Someone else who is big in Santiago is St James. So big, in fact, that Christians will often walk 800km just to get their hands on a plastic version of their hero. They call it “walking the Camino”. Personally, I would rather walk the plank.
On closer inspection, it turned out that the Christians hijacked the walk from the pagans who would make the trek to the coast to copulate on the Rocks of Fertility. Christians will say this is a pack of lies but there must be a reason why the gift shops are also full of plastic witches on broomsticks.
We found a hotel next to the cathedral. Brenda said she liked it because it used to be a convent and she used to be a convent girl. That night, Brenda asked if I would help purge her of all the Catholic guilt she had accumulated over the years. I had my trousers around my ankles before you could say, “Hail Mary”.
Standing at reception the next morning, I overheard an elderly American tourist ask the desk clerk if an exorcism had taken place in room 307 the previous night.

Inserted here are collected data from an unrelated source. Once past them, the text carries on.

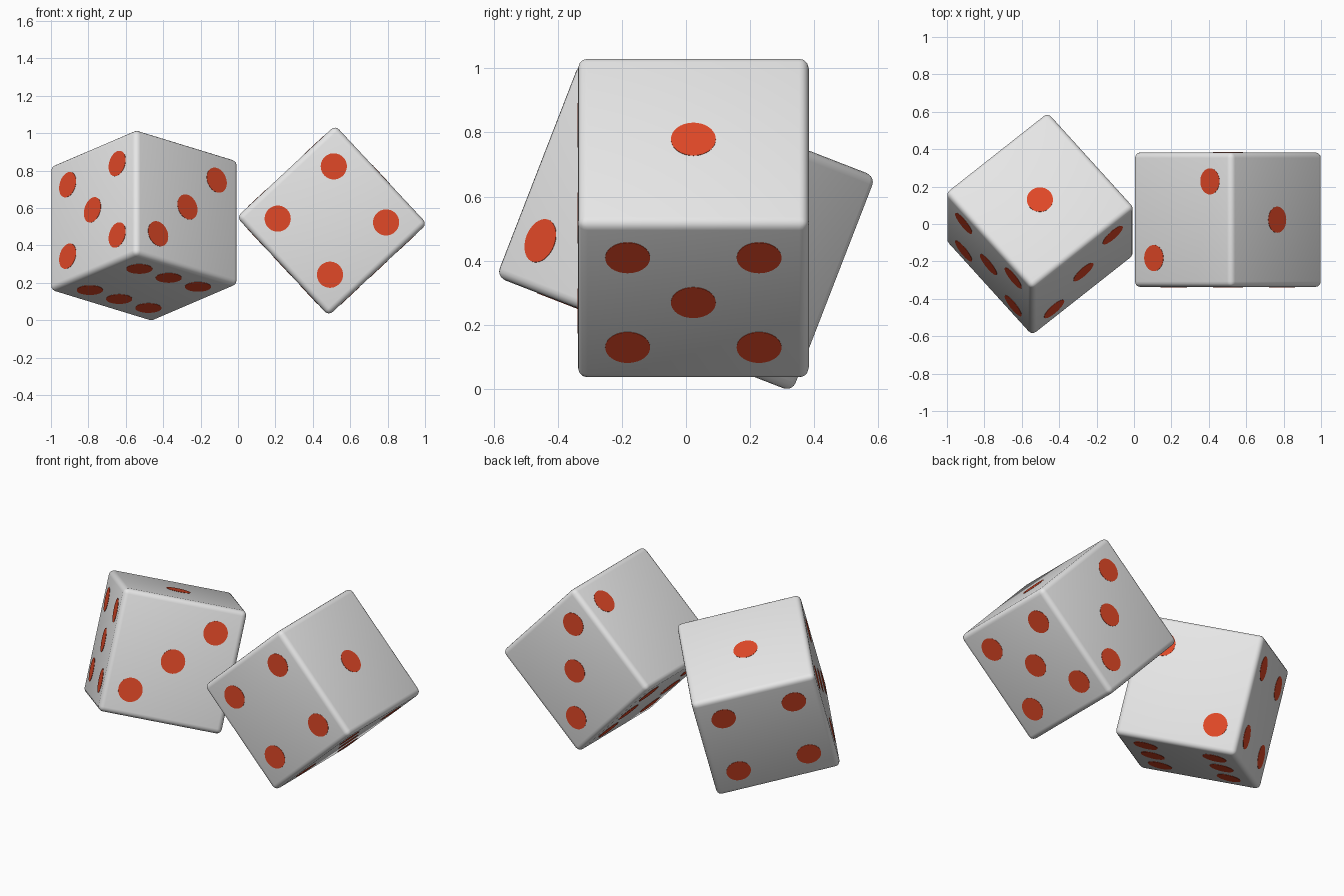
import bpy, bmesh
from math import radians
from mathutils import Matrix, Vector

SIZE, ROUND, PIP_RADIUS, PIP_STEP, PIP_DEPTH = 0.72, 0.03, 0.07, 0.205, 0.003

cube = bpy.data.objects.get("Cube")
if cube:
    bpy.data.objects.remove(cube, do_unlink=True)


def make_material(name, colour):
    mat = bpy.data.materials.new(name)
    mat.use_nodes = True
    mat.diffuse_color = colour
    for node in mat.node_tree.nodes:
        if node.type == 'BSDF_PRINCIPLED':
            node.inputs["Base Color"].default_value = colour
    return mat


white = make_material("off_white", (0.8, 0.8, 0.8, 1))
red = make_material("orange_red", (0.75, 0.065, 0.02, 1))

# Pip patterns in steps along the two axes that follow the face's own axis
corners = [(i, j) for i in (-1, 1) for j in (-1, 1)]
centre = [(0, 0)]
pip_faces = [
    (0, 1, [(1, -1), (-1, 1)]),                            # two
    (0, -1, corners + centre),                             # five
    (1, 1, corners),                                       # four
    (1, -1, [(-1, -1), (0, 0), (1, 1)]),                   # three
    (2, 1, centre),                                        # one
    (2, -1, [(i, j) for i in (-1, 0, 1) for j in (-1, 1)]),  # six
]


def make_object(name, bm, mat, matrix):
    mesh = bpy.data.meshes.new(name)
    bm.to_mesh(mesh)
    bm.free()
    mesh.materials.append(mat)
    obj = bpy.data.objects.new(name, mesh)
    bpy.context.collection.objects.link(obj)
    obj.matrix_world = matrix
    return obj


def make_die(name, matrix):
    # Rounded body
    bm = bmesh.new()
    bmesh.ops.create_cube(bm, size=SIZE)
    bmesh.ops.bevel(bm, geom=bm.edges[:], offset=ROUND, segments=4,
                    profile=0.5, affect='EDGES')
    body = make_object(name + "_body", bm, white, matrix)
    bpy.ops.object.select_all(action='DESELECT')
    body.select_set(True)
    bpy.context.view_layer.objects.active = body
    bpy.ops.object.shade_smooth_by_angle(angle=radians(35))

    # Thin round pips on all six faces
    bm = bmesh.new()
    axes = [Vector(row) for row in Matrix.Identity(3)]
    for axis, side, pattern in pip_faces:
        normal = axes[axis] * side
        e1, e2 = axes[(axis + 1) % 3], axes[(axis + 2) % 3]
        turn = normal.to_track_quat('Z', 'Y').to_matrix().to_4x4()
        for i, j in pattern:
            place = normal * SIZE / 2 + (e1 * i + e2 * j) * PIP_STEP
            bmesh.ops.create_cone(bm, cap_ends=True, segments=40,
                                  radius1=PIP_RADIUS, radius2=PIP_RADIUS,
                                  depth=PIP_DEPTH,
                                  matrix=Matrix.Translation(place) @ turn)
    make_object(name + "_pips", bm, red, matrix)


# Right die: leaning back on one corner
make_die("right_die", Matrix.Translation((-0.503, 0, 0.506))
         @ Matrix.Rotation(radians(-21.2), 4, 'X')
         @ Matrix.Rotation(radians(40.2), 4, 'Z'))

# Left die: balanced on one edge
lean = Matrix.Rotation(radians(-43), 4, 'Y')
upper, across = lean @ Vector((1, 0, 0)), lean @ Vector((0, 0, 1))
turn = Matrix((across, (0, -1, 0), upper)).transposed().to_4x4()
make_die("left_die", Matrix.Translation((0.502, 0.023, 0.533)) @ turn)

“In a way,” I said softly. “In a way.”
It seemed only right to leave at that point, so we shimmied into the Clio and pointed our noses in the direction of Portugal. We wanted to spend a few days on the Algarve but when we got there we couldn’t find any parking so we carried on driving and before we knew it we were at the end of the country. The British have annexed the Algarve. I cannot understand why the UN is doing nothing about it.
Henry the Navigator bent over her map and said, “Look. An island. I bet it’s deserted. We should go there.”
“What’s it called?” I said.
“Ibiza,” she said.